I want Mark DeRosa in the infield more. I know with Fonsi coming back, he won’t have to play left anymore, but I would like to see the newly recalled Hoffpauir get those off day starts for Kosuke and Fonsi. He’s another left hand bat and it moves Theriot or Fontenot up in the lineup as well as putting DeRo in his best position.
I want the patience back. The Cubbies drew so many walks and saw so many pitches early on in the season, but it seems to have dropped off. I would like to see alot more pitches per at bat. It’s just a good way to play ball.
And finally, I wanna see them play like it’s all there for the taking. That’s how all the great teams of this era play. The Red Sox, Yankees, and even the Cardinals, go out there and just take wins from other teams. I like rallies, it’s a great way to win a game. I’m not talking about coming back from 7 runs every game, but I like it when they come back from 3 down in the 8th. It makes the players and fans wanna show up to the ballpark again the next day.

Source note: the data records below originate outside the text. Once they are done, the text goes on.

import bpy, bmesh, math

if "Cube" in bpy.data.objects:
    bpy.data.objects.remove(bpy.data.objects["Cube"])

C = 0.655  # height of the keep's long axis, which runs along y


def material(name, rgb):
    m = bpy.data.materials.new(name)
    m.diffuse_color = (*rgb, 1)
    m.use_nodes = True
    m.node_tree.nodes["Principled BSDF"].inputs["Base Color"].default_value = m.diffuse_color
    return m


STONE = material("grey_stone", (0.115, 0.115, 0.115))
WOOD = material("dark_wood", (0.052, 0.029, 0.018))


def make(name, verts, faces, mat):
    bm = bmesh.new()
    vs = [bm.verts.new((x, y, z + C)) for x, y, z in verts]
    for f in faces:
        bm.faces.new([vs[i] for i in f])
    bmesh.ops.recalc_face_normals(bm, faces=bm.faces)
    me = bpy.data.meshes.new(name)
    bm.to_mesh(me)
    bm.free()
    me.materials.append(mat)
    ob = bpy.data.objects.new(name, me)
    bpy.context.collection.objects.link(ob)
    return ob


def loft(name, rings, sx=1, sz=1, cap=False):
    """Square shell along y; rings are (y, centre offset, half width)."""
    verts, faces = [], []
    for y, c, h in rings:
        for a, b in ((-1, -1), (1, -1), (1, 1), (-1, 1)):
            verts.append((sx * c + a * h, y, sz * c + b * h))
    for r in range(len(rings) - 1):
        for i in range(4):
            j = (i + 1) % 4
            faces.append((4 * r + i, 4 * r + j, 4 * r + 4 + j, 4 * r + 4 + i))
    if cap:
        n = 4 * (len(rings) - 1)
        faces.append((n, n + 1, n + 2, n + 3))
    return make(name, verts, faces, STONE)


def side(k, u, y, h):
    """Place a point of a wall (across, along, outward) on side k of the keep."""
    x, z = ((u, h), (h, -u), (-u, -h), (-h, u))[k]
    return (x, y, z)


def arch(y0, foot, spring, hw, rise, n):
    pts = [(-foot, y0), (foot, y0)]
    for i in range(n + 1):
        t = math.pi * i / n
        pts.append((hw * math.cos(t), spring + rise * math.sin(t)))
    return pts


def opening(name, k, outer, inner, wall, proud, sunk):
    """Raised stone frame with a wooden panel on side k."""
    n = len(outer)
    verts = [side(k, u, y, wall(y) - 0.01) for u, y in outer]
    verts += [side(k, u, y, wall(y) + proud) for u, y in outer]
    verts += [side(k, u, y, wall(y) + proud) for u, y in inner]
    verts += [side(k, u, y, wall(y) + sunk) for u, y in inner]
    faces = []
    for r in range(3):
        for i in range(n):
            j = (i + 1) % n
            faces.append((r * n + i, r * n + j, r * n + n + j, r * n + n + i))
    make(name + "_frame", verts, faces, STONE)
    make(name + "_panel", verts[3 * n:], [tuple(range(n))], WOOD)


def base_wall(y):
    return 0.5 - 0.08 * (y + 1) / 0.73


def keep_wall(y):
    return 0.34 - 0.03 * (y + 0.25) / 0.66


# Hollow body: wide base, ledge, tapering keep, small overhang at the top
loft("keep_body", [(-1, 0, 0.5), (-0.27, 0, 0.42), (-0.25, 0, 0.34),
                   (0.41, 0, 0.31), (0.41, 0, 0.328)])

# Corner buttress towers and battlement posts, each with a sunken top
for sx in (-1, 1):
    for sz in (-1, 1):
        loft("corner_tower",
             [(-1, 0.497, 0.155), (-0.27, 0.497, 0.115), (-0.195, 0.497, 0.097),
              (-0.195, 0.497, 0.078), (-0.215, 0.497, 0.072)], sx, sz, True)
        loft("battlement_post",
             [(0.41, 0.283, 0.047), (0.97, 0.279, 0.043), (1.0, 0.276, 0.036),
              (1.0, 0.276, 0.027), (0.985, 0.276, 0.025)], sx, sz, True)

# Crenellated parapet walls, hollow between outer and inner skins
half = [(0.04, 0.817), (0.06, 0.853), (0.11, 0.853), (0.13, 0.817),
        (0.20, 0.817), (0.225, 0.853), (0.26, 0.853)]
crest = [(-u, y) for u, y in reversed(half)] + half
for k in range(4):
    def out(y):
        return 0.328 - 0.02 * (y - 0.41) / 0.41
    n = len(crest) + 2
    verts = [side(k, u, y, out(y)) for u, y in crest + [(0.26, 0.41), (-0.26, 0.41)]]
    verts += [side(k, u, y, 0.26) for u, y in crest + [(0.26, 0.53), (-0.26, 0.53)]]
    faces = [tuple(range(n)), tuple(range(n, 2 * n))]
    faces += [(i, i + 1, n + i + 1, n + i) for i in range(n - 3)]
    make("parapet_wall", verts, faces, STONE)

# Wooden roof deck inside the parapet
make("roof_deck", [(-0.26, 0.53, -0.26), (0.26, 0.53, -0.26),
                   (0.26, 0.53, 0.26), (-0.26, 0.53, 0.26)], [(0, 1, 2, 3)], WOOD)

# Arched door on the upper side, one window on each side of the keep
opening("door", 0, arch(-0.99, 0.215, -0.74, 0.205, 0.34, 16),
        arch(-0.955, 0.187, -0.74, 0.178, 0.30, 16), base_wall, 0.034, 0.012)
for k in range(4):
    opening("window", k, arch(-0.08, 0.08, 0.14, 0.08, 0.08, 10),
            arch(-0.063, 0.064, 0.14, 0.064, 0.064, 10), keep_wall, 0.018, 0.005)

Let’s just hope this 2nd half is as good as the first. Go Cubs!
It’s hard to not talk about Josh Hamilton after last night. I know that everyone’s going to be jumping on his bandwagon now, but for once I think thats a good thing. I always kind of like when ballplayers say they don’t play the game to be all-stars or anything like that, but in Hamilton’s case, I think he earned his much deserved validation. I mean, I can barely get myself to work in the morning and this guy is overcoming drug addiction and trying to hit balls out of Yankee Stadium. It’s hard not to like him… especially after seeing him interact with his teammates and the kids at the Derby. The Home Run Derby is one of those rare instances where you get to see some of your favorite players act like kids. It’s pretty much my favorite part of the the whole all-star break. Just seeing Hamilton fist-bump a little 8 year old and talk to him for a bit after he gave him a gatorade impresses me. Players get really caught up in their profession and image now a days (and not that I blame them, its probably hard not to), but it’s really great to see a guy like Hamilton who is just a big, strong, ballplayer who actually has fun.

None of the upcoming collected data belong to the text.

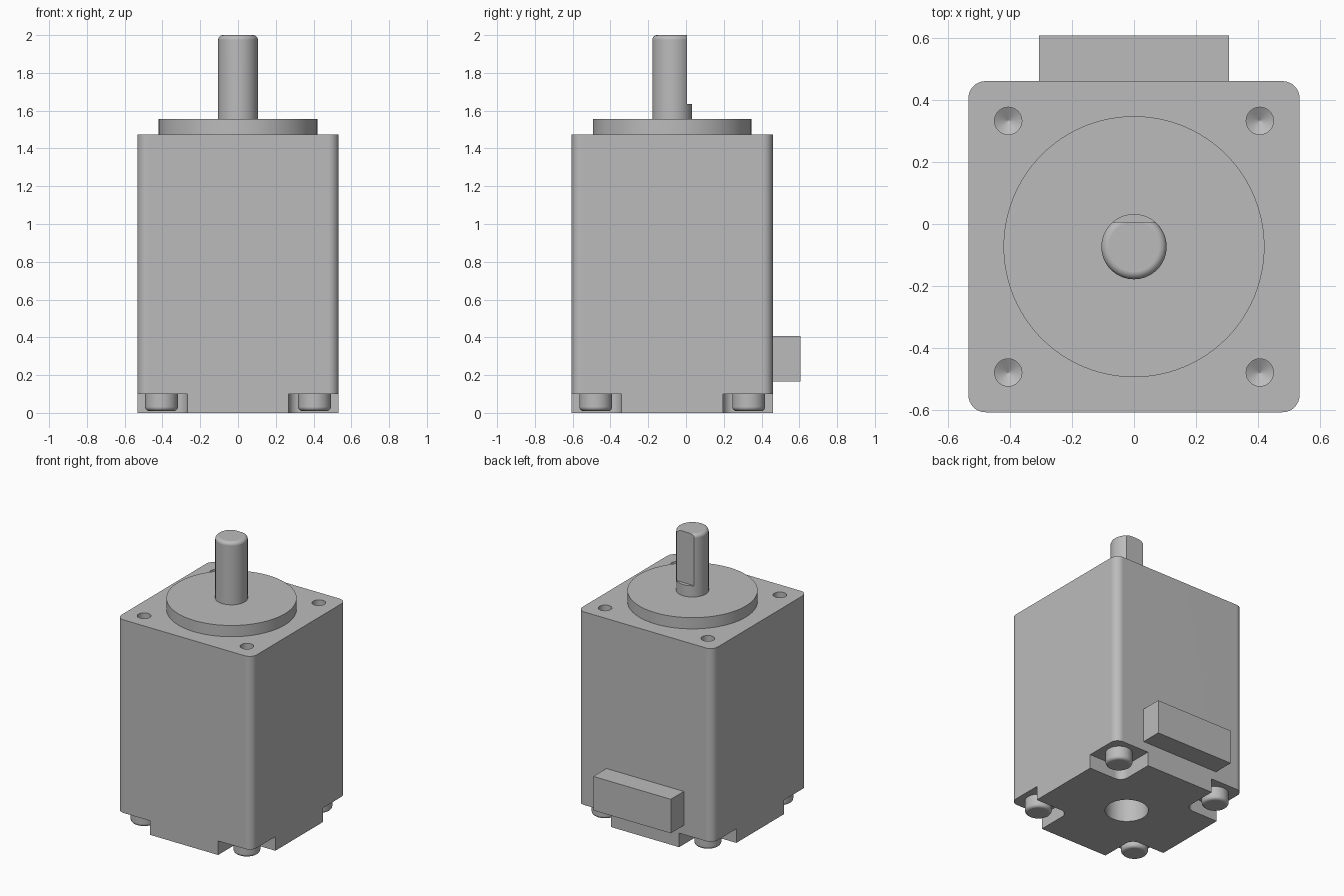
import bpy, bmesh, math
from mathutils import Vector

cube = bpy.data.objects.get("Cube")
if cube:
    bpy.data.objects.remove(cube, do_unlink=True)

grey = bpy.data.materials.new("plain_grey")
grey.use_nodes = True
colour = (0.5, 0.5, 0.5, 1)
grey.diffuse_color = colour
for node in grey.node_tree.nodes:
    if node.type == 'BSDF_PRINCIPLED':
        node.inputs["Base Color"].default_value = colour

CY = -0.073      # axis of the motor in y
HALF = 0.533     # half width of the square housing
BOLT = 0.405     # bolt offset from the axis
TOP = 1.475      # top of the housing
CORNERS = [(sx, sy) for sx in (-1, 1) for sy in (-1, 1)]


def make_object(name, bm):
    bmesh.ops.recalc_face_normals(bm, faces=bm.faces[:])
    mesh = bpy.data.meshes.new(name)
    bm.to_mesh(mesh)
    bm.free()
    mesh.materials.append(grey)
    obj = bpy.data.objects.new(name, mesh)
    bpy.context.collection.objects.link(obj)
    return obj


def box(name, low, high, radius=0):
    """Box between two corners, with optional rounded vertical edges."""
    bm = bmesh.new()
    bmesh.ops.create_cube(bm, size=1)
    low, high = Vector(low), Vector(high)
    for v in bm.verts:
        v.co = (low + high) / 2 + v.co * (high - low)
    if radius:
        upright = [e for e in bm.edges
                   if abs(e.verts[0].co.z - e.verts[1].co.z) > 1e-4]
        bmesh.ops.bevel(bm, geom=upright, offset=radius, segments=8,
                        profile=0.5, affect='EDGES')
    return make_object(name, bm)


def lathe(name, profile, x=0, y=CY, sides=64):
    """Solid of revolution about a vertical axis from (radius, z) points."""
    bm = bmesh.new()
    rings = []
    for r, z in profile:
        turn = [math.tau * i / sides for i in range(sides)]
        rings.append([bm.verts.new((x + r * math.cos(a), y + r * math.sin(a), z))
                      for a in turn])
    for a, b in zip(rings, rings[1:]):
        for i in range(sides):
            j = (i + 1) % sides
            bm.faces.new((a[i], a[j], b[j], b[i]))
    bm.faces.new(rings[0])
    bm.faces.new(rings[-1])
    return make_object(name, bm)


def rounded_rim(r, z, fillet, direction, steps=6):
    """Quarter-round profile from the side wall to the end face at height z."""
    angles = [math.pi / 2 * i / steps for i in range(steps + 1)]
    return [(r - fillet + fillet * math.cos(a),
             z - direction * fillet * (1 - math.sin(a))) for a in angles]


def cut(obj, cutter):
    mod = obj.modifiers.new("cut", 'BOOLEAN')
    mod.operation = 'DIFFERENCE'
    mod.solver = 'EXACT'
    mod.object = cutter
    bpy.context.view_layer.objects.active = obj
    bpy.ops.object.modifier_apply(modifier=mod.name)
    bpy.data.objects.remove(cutter, do_unlink=True)


def smooth(obj):
    bpy.ops.object.select_all(action='DESELECT')
    obj.select_set(True)
    bpy.context.view_layer.objects.active = obj
    bpy.ops.object.shade_smooth_by_angle(angle=math.radians(30))
    mod = obj.modifiers.new("even_normals", 'WEIGHTED_NORMAL')
    mod.keep_sharp = True


# Housing with rounded uprights
housing = box("housing", (-HALF, CY - HALF, 0), (HALF, CY + HALF, TOP), 0.055)

# Corner notches, drilled mounting holes and screws
screws = []
for sx, sy in CORNERS:
    xs = sorted((sx * 0.268, sx * 0.8))
    ys = sorted((CY + sy * 0.268, CY + sy * 0.8))
    cut(housing, box("notch_cutter", (xs[0], ys[0], -0.1),
                     (xs[1], ys[1], 0.1), 0.06))
    x, y = sx * BOLT, CY + sy * BOLT
    cut(housing, lathe("hole_cutter", [(0.044, TOP + 0.1), (0.044, TOP - 0.2),
                                       (0.0005, TOP - 0.226)], x, y, 32))
    side = "left" if sx > 0 else "right"
    end = "front" if sy < 0 else "back"
    profile = [(0.087, 0.12)] + rounded_rim(0.087, 0.01, 0.022, -1)
    screws.append(lathe(f"screw_{end}_{side}", profile, x, y, 40))

# Bore in the underside
cut(housing, lathe("bore_cutter", [(0.14, -0.1), (0.14, 0.3)], sides=48))

# Raised pilot disc
disc = lathe("pilot_disc", [(0.42, TOP - 0.01), (0.42, 1.555)], sides=96)

# Output shaft with a flat on its back
shaft = lathe("shaft", [(0.105, 1.54)] + rounded_rim(0.105, 2, 0.025, 1))
cut(shaft, box("flat_cutter", (-0.3, 0.006, 1.635), (0.3, 0.3, 2.2)))

# Connector block on the back
box("connector", (-0.305, CY + HALF - 0.01, 0.165), (0.305, 0.607, 0.407))

for part in [housing, disc, shaft] + screws:
    smooth(part)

During the ESPN coverage (both with Morgan and Berman, as well as with the Baseball Tonight crew) you heard alot about the “New Era” as Gammons titled it. These guys like Uggla, Morneau, Hamilton, Utley and Longoria are the faces of it. These are approachable, solid, no flash kind of ballplayers. Maybe it’s because I came into my own as a baseball fan during the Arms Races between McGwire and Sosa, and reluctantly watched as Bonds took the record, but I can really see the contrast. Sluggers today look like guys that are just in shape because they play baseball. Their legs are proportional to their arms and they all seem to sport quick, level swings with a snap to them (like Utley and Sizemore). I hate to sound corny and I hate to just jump on the wagon with Gammons, but I really think last night ushered in a new era of player. Flashy, jewlery wearing, sterioid using, agent reliant ballplayers are fading. In comes the guys who still play like their in college or the minors…they play small ball but can rip with the best of them, they make the plays they’re supposed to but also throw in a few gems every now and then, and most importantly they seemingly play team baseball. They laugh and joke with teammates, they have handshakes and pre-game rituals.

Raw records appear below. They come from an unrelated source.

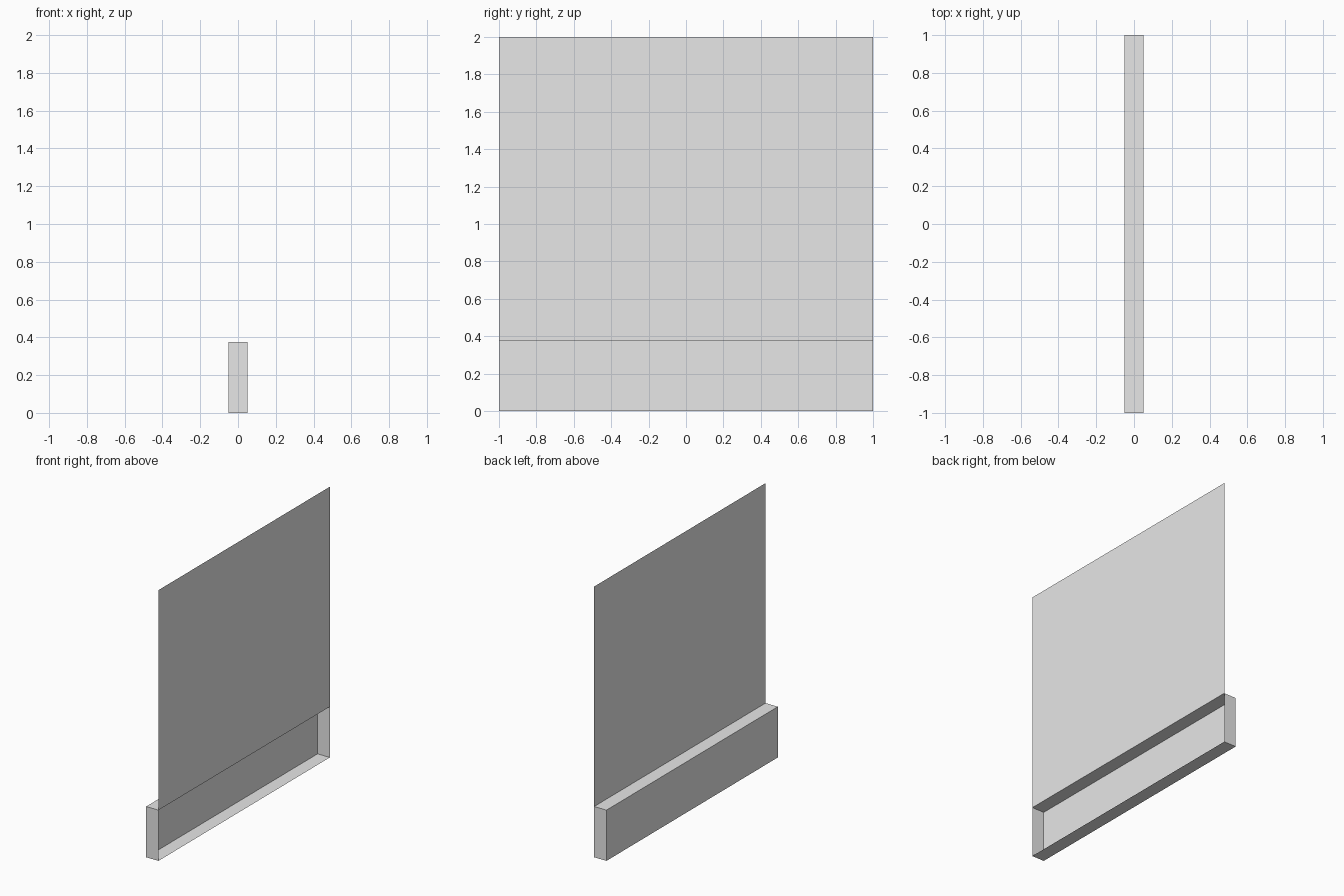
import bpy
import bmesh
from mathutils import Matrix

cube = bpy.data.objects.get("Cube")
if cube:
    bpy.data.objects.remove(cube, do_unlink=True)

HALF_LENGTH = 1.0
HALF_DEPTH = 0.05
TRAY_HEIGHT = 0.375
TOP = 2.0

# Single plain grey for every part
grey = bpy.data.materials.new("plain_grey")
grey.use_nodes = True
colour = (0.8, 0.8, 0.8, 1)
grey.diffuse_color = colour
grey.node_tree.nodes["Principled BSDF"].inputs["Base Color"].default_value = colour


def box_part(name, low, high, keep):
    """Thin-walled box between two corners, keeping the faces chosen by normal."""
    bm = bmesh.new()
    size = [h - l for l, h in zip(low, high)]
    centre = [(h + l) / 2 for l, h in zip(low, high)]
    matrix = Matrix.Translation(centre) @ Matrix.Diagonal((*size, 1))
    bmesh.ops.create_cube(bm, size=1, matrix=matrix)
    bm.normal_update()
    unwanted = [f for f in bm.faces if not keep(f.normal)]
    bmesh.ops.delete(bm, geom=unwanted, context='FACES')
    mesh = bpy.data.meshes.new(name)
    bm.to_mesh(mesh)
    bm.free()
    mesh.materials.append(grey)
    obj = bpy.data.objects.new(name, mesh)
    bpy.context.collection.objects.link(obj)
    return obj


# Low trough, open on its +x side
box_part("base_trough",
         (-HALF_DEPTH, -HALF_LENGTH, 0),
         (HALF_DEPTH, HALF_LENGTH, TRAY_HEIGHT),
         lambda n: n.x < 0.5)

# Upright sheet rising from the open edge of the trough
box_part("upright_panel",
         (-HALF_DEPTH, -HALF_LENGTH, TRAY_HEIGHT),
         (HALF_DEPTH, HALF_LENGTH, TOP),
         lambda n: n.x > 0.5)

Now I know this all may sound really upbeat and overly-hopeful, and I do accept the reality that these guys may all turn into Barry Bonds type players, but for now, it’s a good time to be a baseball fan.